Camilo José Vergara has been photographing Harlem for decades.
In his new book, Harlem: The Unmaking of a Ghetto, Vergara
takes readers on a forty-three year photographic journey through Harlem. Vergara holds a master’s degree in Sociology from Columbia University and was the first photographer to receive a National Humanities medal in 2013. He was also named a MacArthur fellow in 2002 for documenting urban changes throughout the country.
“I was chronicling a world that was falling apart,” said Vergara about Harlem, “All of my life I’ve been interested in things that are falling apart. There were other people at the same time that were interested in brand new cars with big fins and stuff like that. I was just interested in rust and things that were crumbled.”
In the interview, Jack Ford asked Vergara if the cover photo of the book, which shows three boys standing on top of rubble, reminded him of Berlin after World War II.
“To me it was a world of destruction in the beginning,” he said, “of tremendous destruction, and violence, and crime, and the drugs that sort of dominated the neighborhood. To me that’s what I was seeing.”
Vergara began documenting Harlem in the seventies when New York City was on the edge of bankruptcy. However, instead of documenting what he thought would be the fall of Harlem, he photographed its survival and emergence of the neighborhood.
Vergara captured the neighborhood’s transformation by returning repeatedly to photograph the same locations and buildings over several years.
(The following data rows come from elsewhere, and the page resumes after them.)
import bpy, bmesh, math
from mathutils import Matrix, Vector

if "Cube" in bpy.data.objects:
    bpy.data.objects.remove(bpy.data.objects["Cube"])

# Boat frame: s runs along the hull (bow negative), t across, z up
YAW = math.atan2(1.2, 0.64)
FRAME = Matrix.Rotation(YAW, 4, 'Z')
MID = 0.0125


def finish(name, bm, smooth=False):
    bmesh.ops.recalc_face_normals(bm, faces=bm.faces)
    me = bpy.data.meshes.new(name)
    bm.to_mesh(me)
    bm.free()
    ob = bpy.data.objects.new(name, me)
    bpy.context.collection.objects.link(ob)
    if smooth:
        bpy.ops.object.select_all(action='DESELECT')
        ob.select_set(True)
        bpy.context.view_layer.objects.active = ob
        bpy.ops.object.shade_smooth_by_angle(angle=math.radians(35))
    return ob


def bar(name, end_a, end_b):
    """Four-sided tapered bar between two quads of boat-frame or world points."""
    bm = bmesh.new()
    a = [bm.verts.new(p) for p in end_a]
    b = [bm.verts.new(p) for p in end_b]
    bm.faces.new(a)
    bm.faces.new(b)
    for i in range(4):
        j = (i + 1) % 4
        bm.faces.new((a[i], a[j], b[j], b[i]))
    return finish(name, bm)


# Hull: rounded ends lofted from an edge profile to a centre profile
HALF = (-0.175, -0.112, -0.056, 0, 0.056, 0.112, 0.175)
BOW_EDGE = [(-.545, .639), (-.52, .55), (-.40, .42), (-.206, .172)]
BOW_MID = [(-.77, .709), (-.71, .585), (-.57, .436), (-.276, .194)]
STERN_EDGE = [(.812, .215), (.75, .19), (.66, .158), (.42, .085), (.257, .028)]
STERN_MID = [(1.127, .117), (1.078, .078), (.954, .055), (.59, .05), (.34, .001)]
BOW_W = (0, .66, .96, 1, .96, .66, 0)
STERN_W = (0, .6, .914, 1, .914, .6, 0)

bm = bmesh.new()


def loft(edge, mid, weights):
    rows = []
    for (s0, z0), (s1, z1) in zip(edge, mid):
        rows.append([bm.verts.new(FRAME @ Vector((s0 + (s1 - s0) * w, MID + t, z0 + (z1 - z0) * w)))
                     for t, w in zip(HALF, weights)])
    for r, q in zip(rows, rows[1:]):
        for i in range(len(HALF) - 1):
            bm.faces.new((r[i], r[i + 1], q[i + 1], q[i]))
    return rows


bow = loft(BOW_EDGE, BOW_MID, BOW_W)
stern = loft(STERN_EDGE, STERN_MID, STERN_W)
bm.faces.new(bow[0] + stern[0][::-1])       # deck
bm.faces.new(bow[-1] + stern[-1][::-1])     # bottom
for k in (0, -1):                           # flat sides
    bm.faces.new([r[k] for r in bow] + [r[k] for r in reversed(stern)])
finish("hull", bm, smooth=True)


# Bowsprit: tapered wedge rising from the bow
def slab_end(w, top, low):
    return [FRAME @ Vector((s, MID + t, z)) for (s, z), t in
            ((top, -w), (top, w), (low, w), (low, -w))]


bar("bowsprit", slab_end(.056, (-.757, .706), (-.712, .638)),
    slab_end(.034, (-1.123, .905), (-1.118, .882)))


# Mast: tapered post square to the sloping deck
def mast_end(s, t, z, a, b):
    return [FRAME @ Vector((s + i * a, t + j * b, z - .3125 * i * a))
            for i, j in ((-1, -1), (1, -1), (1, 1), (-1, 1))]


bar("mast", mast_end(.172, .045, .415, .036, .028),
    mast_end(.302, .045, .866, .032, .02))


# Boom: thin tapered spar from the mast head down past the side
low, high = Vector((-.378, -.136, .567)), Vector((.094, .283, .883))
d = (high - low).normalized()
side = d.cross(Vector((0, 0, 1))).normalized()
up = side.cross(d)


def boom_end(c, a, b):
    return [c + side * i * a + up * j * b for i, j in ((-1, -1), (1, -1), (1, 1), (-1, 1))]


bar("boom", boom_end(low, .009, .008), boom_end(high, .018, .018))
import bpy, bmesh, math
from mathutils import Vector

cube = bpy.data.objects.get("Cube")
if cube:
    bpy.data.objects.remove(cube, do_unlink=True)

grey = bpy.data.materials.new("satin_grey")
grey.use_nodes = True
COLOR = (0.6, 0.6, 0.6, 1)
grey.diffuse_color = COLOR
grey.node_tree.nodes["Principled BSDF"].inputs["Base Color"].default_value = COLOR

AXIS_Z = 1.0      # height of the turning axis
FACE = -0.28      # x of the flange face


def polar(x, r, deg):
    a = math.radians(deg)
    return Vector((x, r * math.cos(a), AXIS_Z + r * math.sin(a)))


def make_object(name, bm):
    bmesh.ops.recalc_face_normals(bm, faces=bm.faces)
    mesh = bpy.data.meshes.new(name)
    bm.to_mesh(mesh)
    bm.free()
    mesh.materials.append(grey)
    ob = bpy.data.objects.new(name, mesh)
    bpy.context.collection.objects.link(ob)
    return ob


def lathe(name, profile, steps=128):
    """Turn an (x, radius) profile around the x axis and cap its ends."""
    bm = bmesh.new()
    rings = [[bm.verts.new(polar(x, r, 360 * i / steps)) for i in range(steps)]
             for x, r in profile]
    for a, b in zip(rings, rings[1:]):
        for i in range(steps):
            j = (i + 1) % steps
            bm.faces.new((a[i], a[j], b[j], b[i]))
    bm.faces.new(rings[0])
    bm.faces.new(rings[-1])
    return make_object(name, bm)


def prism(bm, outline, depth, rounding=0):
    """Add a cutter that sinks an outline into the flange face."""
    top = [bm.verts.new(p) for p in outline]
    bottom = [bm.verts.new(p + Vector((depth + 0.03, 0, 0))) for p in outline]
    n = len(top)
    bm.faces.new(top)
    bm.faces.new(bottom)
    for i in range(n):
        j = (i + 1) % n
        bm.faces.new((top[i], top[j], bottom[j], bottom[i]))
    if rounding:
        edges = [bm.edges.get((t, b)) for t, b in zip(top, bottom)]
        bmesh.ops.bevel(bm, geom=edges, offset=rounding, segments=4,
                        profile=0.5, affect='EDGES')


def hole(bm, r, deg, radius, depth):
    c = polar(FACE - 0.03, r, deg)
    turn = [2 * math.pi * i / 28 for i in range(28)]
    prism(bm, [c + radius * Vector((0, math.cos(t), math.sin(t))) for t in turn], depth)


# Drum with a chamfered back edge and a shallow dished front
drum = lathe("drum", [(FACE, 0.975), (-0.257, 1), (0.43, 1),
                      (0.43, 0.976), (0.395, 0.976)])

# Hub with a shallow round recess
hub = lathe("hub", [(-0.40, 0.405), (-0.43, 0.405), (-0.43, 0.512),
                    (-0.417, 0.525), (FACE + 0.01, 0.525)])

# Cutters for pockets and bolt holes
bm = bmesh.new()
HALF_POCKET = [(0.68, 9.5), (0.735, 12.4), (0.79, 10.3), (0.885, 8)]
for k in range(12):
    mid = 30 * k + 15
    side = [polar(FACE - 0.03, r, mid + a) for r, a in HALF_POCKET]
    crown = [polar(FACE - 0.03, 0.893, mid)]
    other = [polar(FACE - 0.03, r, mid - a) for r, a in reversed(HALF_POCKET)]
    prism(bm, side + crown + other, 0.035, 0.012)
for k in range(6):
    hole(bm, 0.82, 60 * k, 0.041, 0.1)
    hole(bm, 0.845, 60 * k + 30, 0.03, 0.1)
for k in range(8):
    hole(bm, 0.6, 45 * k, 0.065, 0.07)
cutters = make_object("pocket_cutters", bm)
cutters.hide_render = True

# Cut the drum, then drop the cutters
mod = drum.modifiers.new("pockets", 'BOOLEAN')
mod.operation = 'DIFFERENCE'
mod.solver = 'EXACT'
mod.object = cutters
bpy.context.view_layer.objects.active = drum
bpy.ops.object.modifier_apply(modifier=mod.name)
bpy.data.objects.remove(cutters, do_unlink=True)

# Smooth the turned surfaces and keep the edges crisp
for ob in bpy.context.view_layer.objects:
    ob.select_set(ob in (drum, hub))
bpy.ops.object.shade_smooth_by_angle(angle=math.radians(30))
Throughout his book, Vergara also documented the people of Harlem, along with its streets and landmarks.
“You live with two Harlems,” he said, “you live with the Harlem that you’re looking at and you live with the Harlem of all the great people that live there.”